From Global News
Postmedia said Thursday it plans to reduce its salary costs by 20 per cent through voluntary staff buyouts, adding that layoffs are possible if its target isn’t met, as the media company announced its net loss for its most recent quarter nearly doubled.
Staff have until Nov. 8 to apply for the buyouts, the company said, with reductions coming from all levels and operations.
The newspaper chain, which counts the National Post, the London Free Press, and other former Sun Media papers among its holdings, announced the cost-cutting measure as it reported a fourth-quarter loss of $99.4 million or 35 cents per diluted share. That’s up from a loss of $54.1 million or 19 cents per diluted share for the same period a year ago.
Revenue for the quarter ended Aug. 31 totalled $198.7 million, down from $230.2 million.

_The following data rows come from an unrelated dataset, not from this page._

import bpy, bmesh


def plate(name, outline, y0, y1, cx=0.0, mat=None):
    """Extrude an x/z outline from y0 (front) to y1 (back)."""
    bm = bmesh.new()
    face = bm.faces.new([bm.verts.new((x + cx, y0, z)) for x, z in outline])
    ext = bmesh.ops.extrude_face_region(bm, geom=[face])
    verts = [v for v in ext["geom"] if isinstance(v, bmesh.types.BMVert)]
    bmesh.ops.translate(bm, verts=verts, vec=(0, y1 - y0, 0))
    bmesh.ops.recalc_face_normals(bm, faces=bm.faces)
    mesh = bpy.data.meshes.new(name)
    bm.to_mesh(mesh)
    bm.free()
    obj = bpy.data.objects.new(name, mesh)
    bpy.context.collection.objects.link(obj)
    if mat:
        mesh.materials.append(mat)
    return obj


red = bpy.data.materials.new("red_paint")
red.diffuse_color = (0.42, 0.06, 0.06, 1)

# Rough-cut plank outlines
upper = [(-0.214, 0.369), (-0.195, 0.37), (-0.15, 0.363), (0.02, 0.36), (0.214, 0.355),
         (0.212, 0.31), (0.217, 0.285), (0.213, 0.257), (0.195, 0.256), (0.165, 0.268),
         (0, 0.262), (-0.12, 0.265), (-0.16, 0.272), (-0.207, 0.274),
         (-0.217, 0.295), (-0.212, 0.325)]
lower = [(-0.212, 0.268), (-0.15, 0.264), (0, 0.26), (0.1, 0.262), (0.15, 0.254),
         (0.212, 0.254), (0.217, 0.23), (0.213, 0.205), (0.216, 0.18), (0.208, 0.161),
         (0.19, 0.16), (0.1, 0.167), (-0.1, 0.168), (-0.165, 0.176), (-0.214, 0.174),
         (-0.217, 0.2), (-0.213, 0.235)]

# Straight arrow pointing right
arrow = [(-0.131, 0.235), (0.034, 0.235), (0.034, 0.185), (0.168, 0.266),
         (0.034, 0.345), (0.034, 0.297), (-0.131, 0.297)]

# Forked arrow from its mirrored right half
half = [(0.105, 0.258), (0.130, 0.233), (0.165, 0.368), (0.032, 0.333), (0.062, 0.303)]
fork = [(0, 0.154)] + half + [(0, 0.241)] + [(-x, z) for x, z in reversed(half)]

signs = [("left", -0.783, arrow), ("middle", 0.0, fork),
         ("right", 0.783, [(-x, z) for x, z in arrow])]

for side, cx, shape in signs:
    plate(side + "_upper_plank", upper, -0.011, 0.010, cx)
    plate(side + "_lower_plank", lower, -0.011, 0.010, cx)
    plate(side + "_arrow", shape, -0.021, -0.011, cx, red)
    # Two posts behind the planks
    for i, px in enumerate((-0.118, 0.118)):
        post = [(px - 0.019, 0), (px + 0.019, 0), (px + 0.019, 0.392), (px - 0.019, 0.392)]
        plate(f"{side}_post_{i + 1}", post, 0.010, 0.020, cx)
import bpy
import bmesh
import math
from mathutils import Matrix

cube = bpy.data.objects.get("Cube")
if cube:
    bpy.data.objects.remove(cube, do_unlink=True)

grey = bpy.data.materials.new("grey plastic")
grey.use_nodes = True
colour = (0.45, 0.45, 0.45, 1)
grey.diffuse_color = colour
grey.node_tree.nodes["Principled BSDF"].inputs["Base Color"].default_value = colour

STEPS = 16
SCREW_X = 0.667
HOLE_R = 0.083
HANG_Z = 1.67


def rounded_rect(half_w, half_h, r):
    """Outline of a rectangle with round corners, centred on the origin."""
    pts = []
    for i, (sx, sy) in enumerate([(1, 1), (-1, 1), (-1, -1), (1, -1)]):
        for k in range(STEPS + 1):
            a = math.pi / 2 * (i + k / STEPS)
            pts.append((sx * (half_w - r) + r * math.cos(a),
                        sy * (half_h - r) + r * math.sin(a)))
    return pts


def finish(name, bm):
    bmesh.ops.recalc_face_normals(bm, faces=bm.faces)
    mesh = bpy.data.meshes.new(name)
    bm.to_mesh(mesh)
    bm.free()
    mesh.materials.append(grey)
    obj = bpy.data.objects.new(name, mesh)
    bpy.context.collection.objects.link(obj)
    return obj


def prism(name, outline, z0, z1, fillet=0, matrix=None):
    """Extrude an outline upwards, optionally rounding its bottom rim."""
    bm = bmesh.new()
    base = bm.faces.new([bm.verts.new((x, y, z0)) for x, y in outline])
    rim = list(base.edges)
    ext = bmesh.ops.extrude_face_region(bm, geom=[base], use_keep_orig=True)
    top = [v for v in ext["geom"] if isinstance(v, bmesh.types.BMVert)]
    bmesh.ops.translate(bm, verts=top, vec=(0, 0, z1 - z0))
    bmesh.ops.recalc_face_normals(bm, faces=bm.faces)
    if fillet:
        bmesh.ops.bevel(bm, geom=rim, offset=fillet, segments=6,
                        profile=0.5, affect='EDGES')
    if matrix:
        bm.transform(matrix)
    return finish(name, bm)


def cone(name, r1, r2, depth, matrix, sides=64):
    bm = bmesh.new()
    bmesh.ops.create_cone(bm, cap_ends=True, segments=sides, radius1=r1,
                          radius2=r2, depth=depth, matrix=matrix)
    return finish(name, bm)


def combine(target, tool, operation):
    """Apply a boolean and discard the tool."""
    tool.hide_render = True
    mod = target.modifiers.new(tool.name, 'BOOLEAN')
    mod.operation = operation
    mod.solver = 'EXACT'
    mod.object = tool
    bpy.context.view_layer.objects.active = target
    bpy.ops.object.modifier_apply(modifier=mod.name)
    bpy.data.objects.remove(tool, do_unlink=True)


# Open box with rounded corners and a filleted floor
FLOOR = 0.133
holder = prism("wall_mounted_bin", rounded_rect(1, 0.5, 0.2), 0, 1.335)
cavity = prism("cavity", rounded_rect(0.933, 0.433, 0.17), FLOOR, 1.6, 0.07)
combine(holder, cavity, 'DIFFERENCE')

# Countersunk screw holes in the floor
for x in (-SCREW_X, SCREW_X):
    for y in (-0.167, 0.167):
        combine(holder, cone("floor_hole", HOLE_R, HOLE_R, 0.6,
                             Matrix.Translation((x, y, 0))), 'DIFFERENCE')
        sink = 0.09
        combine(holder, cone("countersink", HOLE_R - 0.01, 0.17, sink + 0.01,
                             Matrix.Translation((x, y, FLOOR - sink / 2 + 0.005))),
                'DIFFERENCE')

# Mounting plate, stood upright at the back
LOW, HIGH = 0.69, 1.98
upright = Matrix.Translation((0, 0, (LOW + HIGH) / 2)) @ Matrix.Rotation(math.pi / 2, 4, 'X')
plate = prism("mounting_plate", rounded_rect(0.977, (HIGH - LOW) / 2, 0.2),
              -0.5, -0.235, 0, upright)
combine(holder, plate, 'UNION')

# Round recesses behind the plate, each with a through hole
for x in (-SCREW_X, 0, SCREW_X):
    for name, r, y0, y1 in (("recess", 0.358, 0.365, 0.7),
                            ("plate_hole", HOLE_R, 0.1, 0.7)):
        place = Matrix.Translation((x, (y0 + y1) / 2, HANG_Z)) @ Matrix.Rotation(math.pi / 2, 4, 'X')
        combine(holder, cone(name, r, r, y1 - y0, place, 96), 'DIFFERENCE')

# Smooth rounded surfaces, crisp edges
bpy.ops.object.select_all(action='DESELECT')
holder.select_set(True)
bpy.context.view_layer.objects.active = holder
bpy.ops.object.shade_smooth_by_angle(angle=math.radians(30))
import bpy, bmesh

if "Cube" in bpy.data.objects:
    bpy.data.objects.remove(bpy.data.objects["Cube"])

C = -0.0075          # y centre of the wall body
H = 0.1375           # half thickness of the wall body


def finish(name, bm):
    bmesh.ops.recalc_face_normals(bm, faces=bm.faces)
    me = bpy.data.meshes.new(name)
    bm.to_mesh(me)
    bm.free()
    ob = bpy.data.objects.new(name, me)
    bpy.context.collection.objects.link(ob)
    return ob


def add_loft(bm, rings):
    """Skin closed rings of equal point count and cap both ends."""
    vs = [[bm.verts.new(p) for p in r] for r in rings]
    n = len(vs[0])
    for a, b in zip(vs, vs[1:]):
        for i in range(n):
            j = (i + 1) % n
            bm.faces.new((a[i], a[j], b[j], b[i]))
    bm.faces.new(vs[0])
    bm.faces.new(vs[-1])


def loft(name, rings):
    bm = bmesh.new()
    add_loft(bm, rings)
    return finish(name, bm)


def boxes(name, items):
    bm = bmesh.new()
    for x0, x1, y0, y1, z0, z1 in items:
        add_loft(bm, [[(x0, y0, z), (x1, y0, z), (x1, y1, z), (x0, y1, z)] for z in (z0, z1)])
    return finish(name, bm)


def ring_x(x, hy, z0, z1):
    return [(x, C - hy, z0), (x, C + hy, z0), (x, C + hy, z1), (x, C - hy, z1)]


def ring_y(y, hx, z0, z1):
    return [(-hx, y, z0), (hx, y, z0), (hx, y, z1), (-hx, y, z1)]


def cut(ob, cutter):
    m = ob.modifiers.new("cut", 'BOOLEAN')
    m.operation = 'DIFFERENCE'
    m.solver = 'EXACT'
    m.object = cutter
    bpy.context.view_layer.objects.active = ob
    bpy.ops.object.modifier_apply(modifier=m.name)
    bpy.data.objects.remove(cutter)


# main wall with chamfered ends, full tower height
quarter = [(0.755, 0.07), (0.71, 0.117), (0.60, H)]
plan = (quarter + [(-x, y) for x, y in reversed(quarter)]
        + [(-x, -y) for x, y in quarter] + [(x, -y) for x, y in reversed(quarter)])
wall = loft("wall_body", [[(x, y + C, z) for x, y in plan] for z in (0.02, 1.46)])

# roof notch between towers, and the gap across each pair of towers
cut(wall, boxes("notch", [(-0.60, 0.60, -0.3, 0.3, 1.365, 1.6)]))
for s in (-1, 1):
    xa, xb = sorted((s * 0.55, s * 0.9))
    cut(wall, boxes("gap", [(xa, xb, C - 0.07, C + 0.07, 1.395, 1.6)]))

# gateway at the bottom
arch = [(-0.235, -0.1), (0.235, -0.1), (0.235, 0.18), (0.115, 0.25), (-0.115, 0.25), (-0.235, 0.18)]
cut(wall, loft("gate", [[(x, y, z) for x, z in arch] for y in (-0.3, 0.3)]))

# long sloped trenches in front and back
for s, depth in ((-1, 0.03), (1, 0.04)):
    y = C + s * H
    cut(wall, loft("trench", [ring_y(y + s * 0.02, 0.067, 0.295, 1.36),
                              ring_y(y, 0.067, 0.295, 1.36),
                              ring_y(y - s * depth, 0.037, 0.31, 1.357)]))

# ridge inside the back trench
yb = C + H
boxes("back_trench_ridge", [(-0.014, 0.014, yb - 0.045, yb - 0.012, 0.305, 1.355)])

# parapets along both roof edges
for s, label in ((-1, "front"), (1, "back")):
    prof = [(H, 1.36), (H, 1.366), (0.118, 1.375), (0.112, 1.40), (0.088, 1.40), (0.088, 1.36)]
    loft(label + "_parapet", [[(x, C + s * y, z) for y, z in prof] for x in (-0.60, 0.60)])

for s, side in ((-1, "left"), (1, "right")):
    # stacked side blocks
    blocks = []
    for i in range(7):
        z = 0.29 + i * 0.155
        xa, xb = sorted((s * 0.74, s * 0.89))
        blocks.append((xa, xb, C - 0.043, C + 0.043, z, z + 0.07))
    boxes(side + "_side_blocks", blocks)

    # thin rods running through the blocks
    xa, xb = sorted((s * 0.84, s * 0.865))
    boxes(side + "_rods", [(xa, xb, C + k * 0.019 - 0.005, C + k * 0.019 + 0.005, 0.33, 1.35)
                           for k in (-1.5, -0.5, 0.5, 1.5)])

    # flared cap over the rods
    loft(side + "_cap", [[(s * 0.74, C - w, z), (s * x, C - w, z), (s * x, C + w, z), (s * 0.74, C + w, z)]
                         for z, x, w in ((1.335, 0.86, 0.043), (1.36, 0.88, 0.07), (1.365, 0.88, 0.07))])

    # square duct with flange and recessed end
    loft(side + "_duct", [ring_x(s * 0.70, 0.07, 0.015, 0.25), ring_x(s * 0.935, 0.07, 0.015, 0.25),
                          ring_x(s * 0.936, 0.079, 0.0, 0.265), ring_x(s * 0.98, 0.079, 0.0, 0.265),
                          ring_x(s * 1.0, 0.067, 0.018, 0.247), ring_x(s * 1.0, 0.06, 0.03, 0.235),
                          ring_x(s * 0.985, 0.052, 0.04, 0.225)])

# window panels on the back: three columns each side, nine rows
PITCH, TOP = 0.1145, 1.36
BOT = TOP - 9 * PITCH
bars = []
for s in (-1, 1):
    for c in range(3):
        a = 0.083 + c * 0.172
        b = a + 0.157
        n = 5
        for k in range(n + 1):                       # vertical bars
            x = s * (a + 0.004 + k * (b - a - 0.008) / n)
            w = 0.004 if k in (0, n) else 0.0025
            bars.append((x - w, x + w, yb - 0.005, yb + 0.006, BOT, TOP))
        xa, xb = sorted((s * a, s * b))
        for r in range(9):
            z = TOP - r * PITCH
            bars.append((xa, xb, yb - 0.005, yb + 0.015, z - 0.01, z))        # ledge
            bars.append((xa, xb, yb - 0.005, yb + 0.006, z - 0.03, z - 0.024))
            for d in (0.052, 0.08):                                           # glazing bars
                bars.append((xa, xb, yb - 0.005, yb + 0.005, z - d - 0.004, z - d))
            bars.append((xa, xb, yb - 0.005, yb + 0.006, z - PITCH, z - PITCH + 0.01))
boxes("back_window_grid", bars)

Postmedia attributed most of the revenue loss to a 21.3 per cent drop in print advertising and eight per cent fall in print circulation.
For its full financial year, Postmedia said it lost $352.5 million or $1.25 per share on $877.2 million in revenue. In the previous year, it lost $263.4 million or $1.98 per diluted share on $750.3 million in revenue.
The newspaper industry has struggled with declining ad revenue for years, but 2016 has been particularly brutal for the business.
In January, Postmedia cut 90 jobs and merged newsrooms in four cities, but maintained separate newspapers in each location following its acquisition of Sun Media’s English-language newspapers and digital properties last year.
It had been grappling with how to tackle its $648-million debt and those layoffs were part of cost-cutting measures.
The company aimed to reduce its annual operating expenses by $80 million. Postmedia said Thursday it is just $5 million shy of reaching that goal, which it expects to do by the end of the first quarter of its 2017 financial year.
In July, it announced a debt-restructuring plan that would see its total amount owed slashed by nearly half. The Ontario Superior Court as well as the company’s shareholders and debt holders approved the plan last month.
CEO Paul Godfrey told analysts and the media when the plan was announced that the company still had work to do to operate in a challenging industry – a sentiment he echoed Thursday.
“We do see some hopeful signs in our newer revenue initiatives,” Godfrey said in a statement. “We will continue to transform our business to address the industry disruption.”
This year, the company struck deals with two financial technology companies, Agility Forex Ltd. and Mogo Finance Technology Inc., for revenue in exchange for ad space.